| REQUIREMENT |
On how many lines of the data below does the word "DESELECT" appear? Reply with the number only.
..............................
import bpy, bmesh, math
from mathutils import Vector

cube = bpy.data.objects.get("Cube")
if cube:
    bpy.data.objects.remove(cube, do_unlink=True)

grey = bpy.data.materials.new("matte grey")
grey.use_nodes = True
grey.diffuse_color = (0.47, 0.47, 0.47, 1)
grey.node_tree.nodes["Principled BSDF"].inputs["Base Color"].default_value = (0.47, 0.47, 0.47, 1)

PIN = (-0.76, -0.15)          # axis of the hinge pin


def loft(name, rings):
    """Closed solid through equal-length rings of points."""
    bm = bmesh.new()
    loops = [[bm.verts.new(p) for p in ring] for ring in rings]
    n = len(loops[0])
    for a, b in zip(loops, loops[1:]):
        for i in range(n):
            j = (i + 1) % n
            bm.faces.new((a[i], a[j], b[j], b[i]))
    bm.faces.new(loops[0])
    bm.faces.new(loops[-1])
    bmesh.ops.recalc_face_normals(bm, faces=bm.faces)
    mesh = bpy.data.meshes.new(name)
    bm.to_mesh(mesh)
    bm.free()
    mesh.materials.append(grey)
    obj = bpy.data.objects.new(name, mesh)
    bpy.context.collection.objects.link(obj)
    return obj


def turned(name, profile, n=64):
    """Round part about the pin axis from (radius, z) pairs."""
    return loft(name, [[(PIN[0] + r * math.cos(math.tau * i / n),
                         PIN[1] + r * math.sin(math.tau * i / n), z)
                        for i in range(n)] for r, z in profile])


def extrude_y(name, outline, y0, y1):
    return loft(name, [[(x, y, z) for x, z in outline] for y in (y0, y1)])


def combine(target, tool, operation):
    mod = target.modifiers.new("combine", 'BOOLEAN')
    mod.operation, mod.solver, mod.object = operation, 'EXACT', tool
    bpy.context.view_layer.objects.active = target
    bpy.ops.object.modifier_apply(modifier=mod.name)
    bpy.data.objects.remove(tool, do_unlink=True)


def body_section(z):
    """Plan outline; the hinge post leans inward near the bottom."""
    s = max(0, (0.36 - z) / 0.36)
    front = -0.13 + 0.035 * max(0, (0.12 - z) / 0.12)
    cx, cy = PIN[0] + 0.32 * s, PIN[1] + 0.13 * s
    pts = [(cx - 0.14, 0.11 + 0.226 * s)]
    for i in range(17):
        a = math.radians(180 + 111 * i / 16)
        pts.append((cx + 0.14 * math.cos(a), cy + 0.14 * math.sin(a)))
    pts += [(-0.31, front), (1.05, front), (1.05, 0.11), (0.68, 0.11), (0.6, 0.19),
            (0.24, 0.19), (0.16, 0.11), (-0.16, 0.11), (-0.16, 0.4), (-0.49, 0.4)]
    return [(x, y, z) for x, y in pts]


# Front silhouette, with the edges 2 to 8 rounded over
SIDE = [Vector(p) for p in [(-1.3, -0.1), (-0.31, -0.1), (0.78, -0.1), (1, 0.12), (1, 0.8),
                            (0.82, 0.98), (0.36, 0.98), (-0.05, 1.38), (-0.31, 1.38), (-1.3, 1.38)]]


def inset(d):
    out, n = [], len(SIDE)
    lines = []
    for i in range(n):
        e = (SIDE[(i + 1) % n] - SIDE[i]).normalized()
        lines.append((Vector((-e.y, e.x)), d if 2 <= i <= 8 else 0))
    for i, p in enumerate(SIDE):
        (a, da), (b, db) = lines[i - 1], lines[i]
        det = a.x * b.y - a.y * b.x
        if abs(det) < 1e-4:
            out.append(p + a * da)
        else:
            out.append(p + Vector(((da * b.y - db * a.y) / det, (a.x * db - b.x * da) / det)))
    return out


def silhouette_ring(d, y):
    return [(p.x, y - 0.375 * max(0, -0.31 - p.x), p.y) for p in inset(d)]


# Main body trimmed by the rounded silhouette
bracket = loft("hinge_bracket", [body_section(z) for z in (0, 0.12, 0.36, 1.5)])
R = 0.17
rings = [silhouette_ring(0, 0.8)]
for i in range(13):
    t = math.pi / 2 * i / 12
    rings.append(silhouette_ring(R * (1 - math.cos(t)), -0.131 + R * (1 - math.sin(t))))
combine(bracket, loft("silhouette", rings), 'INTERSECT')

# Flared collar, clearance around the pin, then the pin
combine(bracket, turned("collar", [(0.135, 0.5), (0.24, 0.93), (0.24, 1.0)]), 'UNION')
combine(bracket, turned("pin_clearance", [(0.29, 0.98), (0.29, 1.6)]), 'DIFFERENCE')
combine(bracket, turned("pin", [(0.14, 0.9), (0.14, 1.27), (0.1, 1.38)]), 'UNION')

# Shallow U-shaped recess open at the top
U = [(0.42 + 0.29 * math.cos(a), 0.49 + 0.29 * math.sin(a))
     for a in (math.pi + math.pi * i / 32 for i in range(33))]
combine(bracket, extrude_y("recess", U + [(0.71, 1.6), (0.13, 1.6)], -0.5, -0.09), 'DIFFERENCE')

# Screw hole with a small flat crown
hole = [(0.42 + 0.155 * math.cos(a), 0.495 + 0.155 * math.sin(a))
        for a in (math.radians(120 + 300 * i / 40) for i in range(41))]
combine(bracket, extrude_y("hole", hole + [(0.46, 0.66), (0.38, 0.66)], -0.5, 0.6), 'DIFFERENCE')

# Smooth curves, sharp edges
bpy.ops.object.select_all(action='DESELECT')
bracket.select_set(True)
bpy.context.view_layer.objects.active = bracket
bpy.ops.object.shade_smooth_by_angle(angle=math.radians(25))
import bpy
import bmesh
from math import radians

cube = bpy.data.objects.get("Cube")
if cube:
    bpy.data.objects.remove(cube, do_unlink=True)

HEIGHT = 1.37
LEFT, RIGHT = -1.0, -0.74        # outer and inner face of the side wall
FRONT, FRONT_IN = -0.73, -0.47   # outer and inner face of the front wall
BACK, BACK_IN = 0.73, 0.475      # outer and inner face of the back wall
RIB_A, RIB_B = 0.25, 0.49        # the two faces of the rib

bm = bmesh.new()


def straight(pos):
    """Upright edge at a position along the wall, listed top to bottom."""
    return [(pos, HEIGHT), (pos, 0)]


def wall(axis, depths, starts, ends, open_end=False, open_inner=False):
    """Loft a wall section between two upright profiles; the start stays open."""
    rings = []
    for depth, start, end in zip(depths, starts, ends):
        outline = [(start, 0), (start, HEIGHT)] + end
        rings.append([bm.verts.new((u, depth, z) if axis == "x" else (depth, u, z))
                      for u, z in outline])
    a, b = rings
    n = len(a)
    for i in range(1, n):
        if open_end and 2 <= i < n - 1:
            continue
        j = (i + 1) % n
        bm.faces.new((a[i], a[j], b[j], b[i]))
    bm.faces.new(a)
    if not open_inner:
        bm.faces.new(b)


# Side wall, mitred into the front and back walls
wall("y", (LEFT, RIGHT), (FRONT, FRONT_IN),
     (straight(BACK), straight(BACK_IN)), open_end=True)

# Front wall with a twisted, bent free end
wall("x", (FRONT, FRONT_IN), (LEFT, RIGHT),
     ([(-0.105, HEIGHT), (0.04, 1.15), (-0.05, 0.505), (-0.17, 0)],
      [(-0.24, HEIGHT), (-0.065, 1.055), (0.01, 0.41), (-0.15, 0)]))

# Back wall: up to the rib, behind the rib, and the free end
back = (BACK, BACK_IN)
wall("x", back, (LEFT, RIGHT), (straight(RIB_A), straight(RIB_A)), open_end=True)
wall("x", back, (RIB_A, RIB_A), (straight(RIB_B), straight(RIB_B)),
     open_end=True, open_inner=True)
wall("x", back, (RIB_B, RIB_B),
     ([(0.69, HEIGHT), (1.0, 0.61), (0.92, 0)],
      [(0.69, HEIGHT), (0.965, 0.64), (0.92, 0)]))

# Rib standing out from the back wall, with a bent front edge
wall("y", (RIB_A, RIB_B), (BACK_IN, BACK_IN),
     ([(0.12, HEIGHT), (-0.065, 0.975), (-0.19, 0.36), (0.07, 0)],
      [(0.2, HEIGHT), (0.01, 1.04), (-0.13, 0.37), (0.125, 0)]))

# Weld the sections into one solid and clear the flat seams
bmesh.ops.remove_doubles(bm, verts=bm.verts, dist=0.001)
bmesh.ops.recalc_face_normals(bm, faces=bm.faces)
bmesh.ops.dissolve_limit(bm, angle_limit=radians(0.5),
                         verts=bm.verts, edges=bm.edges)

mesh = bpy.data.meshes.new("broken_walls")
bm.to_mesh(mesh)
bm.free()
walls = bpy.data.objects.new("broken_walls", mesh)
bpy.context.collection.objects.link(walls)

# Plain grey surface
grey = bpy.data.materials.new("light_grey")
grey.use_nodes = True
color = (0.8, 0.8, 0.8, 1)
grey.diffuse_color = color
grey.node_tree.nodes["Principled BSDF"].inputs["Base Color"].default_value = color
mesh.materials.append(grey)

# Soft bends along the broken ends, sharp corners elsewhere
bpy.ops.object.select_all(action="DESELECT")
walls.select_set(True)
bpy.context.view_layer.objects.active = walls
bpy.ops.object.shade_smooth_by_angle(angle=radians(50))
..............................
| TASK RESPONSE |
2